When blood pressure drops and chokes blood flow to the body’s organs, a person can develop septic shock. For every hour without antibiotics, the probability of dying goes up by 8 percent, Dr. O’Brien said.

While earlier initiatives have focused on reducing sepsis deaths that developed in hospitals, newer studies suggest most cases start in the community setting, before people are hospitalized. The new campaign was spurred in part by the latest C.D.C. study, which examined the hospital records of 246 adults and 79 children, finding that in nearly 80 percent of cases, sepsis had started when the patient was at home.

The study also shed light on who is most susceptible to sepsis. Though it occurs most often in people over 65, infants under the age of 1 are also susceptible, as are people with chronic diseases like diabetes or immune systems weakened from tobacco use, for example. And healthy people can develop sepsis from an infection that’s not treated properly as well.

In one highly publicized case in 2012, a Queens sixth grader named Rory Staunton died after developing an infection that wasn’t recognized by emergency room doctors who examined him at NYU Langone Medical Center. A new state law passed after his death requires hospitals in New York to screen all patients for sepsis in order to start treatment early.

The new C.D.C. study found sepsis is most often associated with lung, urinary tract, skin and gut or intestinal infections, and that many sepsis patients had visited a doctor or been in a health care setting before developing the infection.

The C.D.C. is aiming efforts at health care providers, urging them to consider sepsis and act quickly, and investing in research to study risk factors. It is also emphasizing prevention through better management of chronic diseases, vaccinations and appropriate use of antibiotics.

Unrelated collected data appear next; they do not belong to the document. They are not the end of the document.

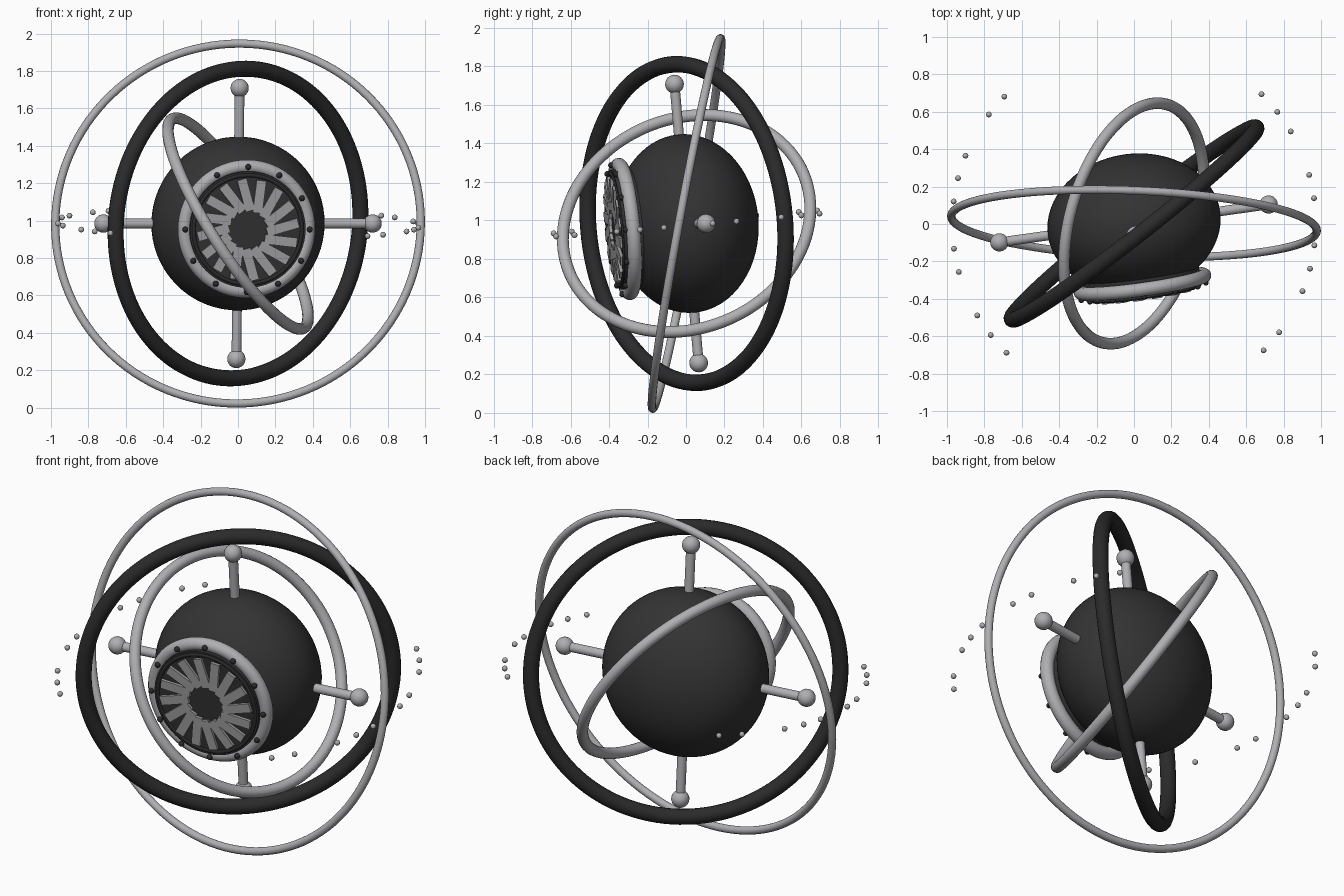
import bpy, math
from mathutils import Matrix, Vector

if "Cube" in bpy.data.objects:
    bpy.data.objects.remove(bpy.data.objects["Cube"])

rad = math.radians
CENTRE = Matrix.Translation((0, 0.003, 0.984))
# tilted body frame, and the face frame whose z axis points out of the eye
BODY = CENTRE @ Matrix.Rotation(rad(8), 4, 'Z') @ Matrix.Rotation(rad(5), 4, 'X')
FACE = BODY @ Matrix.Rotation(rad(90), 4, 'X')


def material(name, r, g, b):
    m = bpy.data.materials.new(name)
    m.diffuse_color = (r, g, b, 1)
    m.use_nodes = True
    m.node_tree.nodes["Principled BSDF"].inputs["Base Color"].default_value = m.diffuse_color
    return m


CHARCOAL = material("charcoal", 0.033, 0.033, 0.034)
BLACK = material("black", 0.024, 0.024, 0.025)
SILVER = material("silver", 0.43, 0.43, 0.45)
GREY = material("iris_grey", 0.36, 0.36, 0.37)


def finish(name, mat, matrix):
    ob = bpy.context.object
    ob.name = name
    ob.data.materials.append(mat)
    bpy.ops.object.shade_smooth_by_angle(angle=rad(40))
    ob.matrix_world = matrix
    return ob


def ring(name, mat, matrix, major, minor, seg=128):
    bpy.ops.mesh.primitive_torus_add(major_radius=major, minor_radius=minor,
                                     major_segments=seg, minor_segments=16)
    return finish(name, mat, matrix)


def ball(name, mat, matrix, r, seg=24):
    bpy.ops.mesh.primitive_uv_sphere_add(radius=r, segments=seg, ring_count=seg // 2)
    return finish(name, mat, matrix)


def rod(name, mat, matrix, r, z0, z1, verts=24):
    bpy.ops.mesh.primitive_cylinder_add(radius=r, depth=z1 - z0, vertices=verts)
    return finish(name, mat, matrix @ Matrix.Translation((0, 0, (z0 + z1) / 2)))


def facing(normal):
    return CENTRE @ Vector(normal).to_track_quat('Z', 'Y').to_matrix().to_4x4()


# body, flattened front to back
ball("body", CHARCOAL, BODY @ Matrix.Diagonal((1, 0.8, 1, 1)), 0.465, 64)

# orbiting rings
ring("outer_ring", SILVER, facing((-0.04, -0.983, 0.18)), 0.978, 0.022)
ring("dark_ring", BLACK,
     BODY @ Matrix.Rotation(rad(30), 4, 'Z') @ Matrix.Rotation(rad(90), 4, 'X'), 0.83, 0.043)
ring("inner_ring", SILVER, facing((0.824, -0.226, 0.521)), 0.66, 0.031)

# four ball-tipped antennae
for i in range(4):
    m = BODY @ Matrix.Rotation(rad(90 * i), 4, 'Y')
    rod(f"antenna_rod_{i}", SILVER, m, 0.026, 0.40, 0.71)
    ball(f"antenna_tip_{i}", SILVER, m @ Matrix.Translation((0, 0, 0.727)), 0.049)

# two arcs of small beads, with gaps
for side in (0, 180):
    for step in (5, 4, 3, 1, 0, -2, -3, -4, -6, -7):
        m = BODY @ Matrix.Rotation(rad(side + 7.5 * step), 4, 'Z')
        ball(f"bead_{side}_{step}", SILVER, m @ Matrix.Translation((0.972, 0, 0)), 0.0155, 12)

# eye housing
ring("eye_rim", SILVER, FACE @ Matrix.Translation((0, 0, 0.328)), 0.334, 0.037, 96)
rod("eye_disc", CHARCOAL, FACE, 0.312, 0.26, 0.377, 64)
ring("eye_inner_rim", BLACK, FACE @ Matrix.Translation((0, 0, 0.374)), 0.292, 0.011, 96)

# bolts around the rim
for i in range(12):
    m = FACE @ Matrix.Rotation(rad(30 * i), 4, 'Z')
    ball(f"rim_bolt_{i}", BLACK, m @ Matrix.Translation((0.336, 0, 0.368)), 0.016, 12)

# iris blades, slightly swirled
for i in range(16):
    m = (FACE @ Matrix.Rotation(rad(22.5 * i + 4), 4, 'Z')
         @ Matrix.Translation((0.187, 0, 0.384)) @ Matrix.Rotation(rad(12), 4, 'Z'))
    bpy.ops.mesh.primitive_cube_add(size=1)
    finish(f"iris_blade_{i}", GREY, m @ Matrix.Diagonal((0.175, 0.052, 0.018, 1)))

Dr. Frieden said he wanted to share his personal experience with sepsis so people would have a better understanding of the condition. He encourages vaccinating against the infection that caused his son’s sepsis, which was pneumococcus. There was no vaccine available at the time, but it has since been developed.

“I’m like the thousands of parents and loved ones who experience this every year,” Dr. Frieden said. His son “could have died from it. And far too many people do die from sepsis today.”